■ Activity
Which lines of the entries hold the string "Group"? Copy each one.

■ Available data

==========

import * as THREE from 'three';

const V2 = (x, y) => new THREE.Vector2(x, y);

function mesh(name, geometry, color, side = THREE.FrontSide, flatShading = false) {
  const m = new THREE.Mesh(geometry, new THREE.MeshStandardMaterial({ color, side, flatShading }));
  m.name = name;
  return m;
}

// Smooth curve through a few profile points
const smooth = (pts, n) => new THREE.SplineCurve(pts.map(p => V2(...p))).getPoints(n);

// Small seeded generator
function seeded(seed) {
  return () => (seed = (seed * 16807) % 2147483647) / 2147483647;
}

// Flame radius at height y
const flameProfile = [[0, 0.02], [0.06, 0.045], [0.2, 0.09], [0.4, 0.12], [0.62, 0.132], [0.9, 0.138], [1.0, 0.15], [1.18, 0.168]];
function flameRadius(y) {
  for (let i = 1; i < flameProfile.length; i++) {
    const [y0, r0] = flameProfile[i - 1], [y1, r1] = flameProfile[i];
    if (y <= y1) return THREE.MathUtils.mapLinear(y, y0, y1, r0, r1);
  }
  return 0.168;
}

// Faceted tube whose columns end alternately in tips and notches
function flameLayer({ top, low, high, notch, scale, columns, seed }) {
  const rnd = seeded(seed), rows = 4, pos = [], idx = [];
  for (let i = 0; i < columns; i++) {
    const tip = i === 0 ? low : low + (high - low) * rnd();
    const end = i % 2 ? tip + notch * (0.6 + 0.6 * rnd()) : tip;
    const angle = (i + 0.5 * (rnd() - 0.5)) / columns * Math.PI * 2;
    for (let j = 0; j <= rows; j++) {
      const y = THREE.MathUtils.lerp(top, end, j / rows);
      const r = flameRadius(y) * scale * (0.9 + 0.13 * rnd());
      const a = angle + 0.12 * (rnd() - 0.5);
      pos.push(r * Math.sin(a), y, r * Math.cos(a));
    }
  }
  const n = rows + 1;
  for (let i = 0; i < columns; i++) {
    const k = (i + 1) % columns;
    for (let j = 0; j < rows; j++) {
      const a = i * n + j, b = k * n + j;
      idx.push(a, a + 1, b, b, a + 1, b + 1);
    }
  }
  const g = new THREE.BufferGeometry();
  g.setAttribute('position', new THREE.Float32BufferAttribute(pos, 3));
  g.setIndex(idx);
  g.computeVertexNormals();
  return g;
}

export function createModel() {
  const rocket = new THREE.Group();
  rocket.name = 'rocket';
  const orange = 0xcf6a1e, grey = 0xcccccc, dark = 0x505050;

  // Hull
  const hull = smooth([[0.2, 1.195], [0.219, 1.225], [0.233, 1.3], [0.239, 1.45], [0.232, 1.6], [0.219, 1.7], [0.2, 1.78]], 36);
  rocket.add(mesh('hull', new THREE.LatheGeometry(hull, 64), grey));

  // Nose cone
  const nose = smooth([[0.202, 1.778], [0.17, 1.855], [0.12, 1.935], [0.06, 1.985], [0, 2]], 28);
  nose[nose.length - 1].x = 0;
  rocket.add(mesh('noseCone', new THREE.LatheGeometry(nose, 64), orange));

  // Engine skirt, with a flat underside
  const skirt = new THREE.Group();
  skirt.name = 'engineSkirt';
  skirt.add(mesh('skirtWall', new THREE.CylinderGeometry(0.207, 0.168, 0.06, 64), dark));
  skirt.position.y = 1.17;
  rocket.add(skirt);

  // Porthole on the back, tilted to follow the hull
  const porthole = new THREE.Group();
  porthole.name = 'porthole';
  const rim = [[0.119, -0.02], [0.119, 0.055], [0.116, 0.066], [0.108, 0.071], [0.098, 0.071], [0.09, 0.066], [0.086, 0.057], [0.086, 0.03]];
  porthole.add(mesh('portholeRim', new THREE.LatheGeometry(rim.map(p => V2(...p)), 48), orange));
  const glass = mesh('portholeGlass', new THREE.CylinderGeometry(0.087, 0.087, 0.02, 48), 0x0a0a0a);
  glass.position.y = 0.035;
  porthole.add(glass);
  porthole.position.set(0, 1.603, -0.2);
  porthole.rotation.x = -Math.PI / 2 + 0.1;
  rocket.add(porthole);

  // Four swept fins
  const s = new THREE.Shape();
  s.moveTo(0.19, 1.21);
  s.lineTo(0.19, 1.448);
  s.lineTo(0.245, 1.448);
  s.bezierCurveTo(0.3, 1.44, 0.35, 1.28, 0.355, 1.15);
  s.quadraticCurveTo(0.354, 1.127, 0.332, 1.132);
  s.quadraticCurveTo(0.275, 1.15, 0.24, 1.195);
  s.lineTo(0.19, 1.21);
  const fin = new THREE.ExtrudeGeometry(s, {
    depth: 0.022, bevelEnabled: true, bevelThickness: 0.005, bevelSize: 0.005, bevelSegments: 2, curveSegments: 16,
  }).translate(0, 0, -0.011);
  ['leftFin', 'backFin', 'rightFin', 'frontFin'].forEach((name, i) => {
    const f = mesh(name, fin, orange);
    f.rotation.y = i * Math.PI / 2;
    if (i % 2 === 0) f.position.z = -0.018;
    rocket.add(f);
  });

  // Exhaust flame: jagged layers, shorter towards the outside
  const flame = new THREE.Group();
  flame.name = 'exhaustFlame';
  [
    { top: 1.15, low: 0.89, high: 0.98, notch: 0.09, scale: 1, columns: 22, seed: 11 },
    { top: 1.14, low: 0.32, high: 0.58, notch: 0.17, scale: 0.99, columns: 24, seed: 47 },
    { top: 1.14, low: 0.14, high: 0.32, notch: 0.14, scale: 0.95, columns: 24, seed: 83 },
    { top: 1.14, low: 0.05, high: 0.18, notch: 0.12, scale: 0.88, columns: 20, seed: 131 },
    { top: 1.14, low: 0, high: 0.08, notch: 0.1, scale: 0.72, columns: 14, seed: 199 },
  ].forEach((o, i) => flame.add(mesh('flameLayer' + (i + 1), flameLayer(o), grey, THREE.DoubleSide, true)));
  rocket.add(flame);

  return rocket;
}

==========

■ Result of this task
  const rocket = new THREE.Group();
  const skirt = new THREE.Group();
  const porthole = new THREE.Group();
  const flame = new THREE.Group();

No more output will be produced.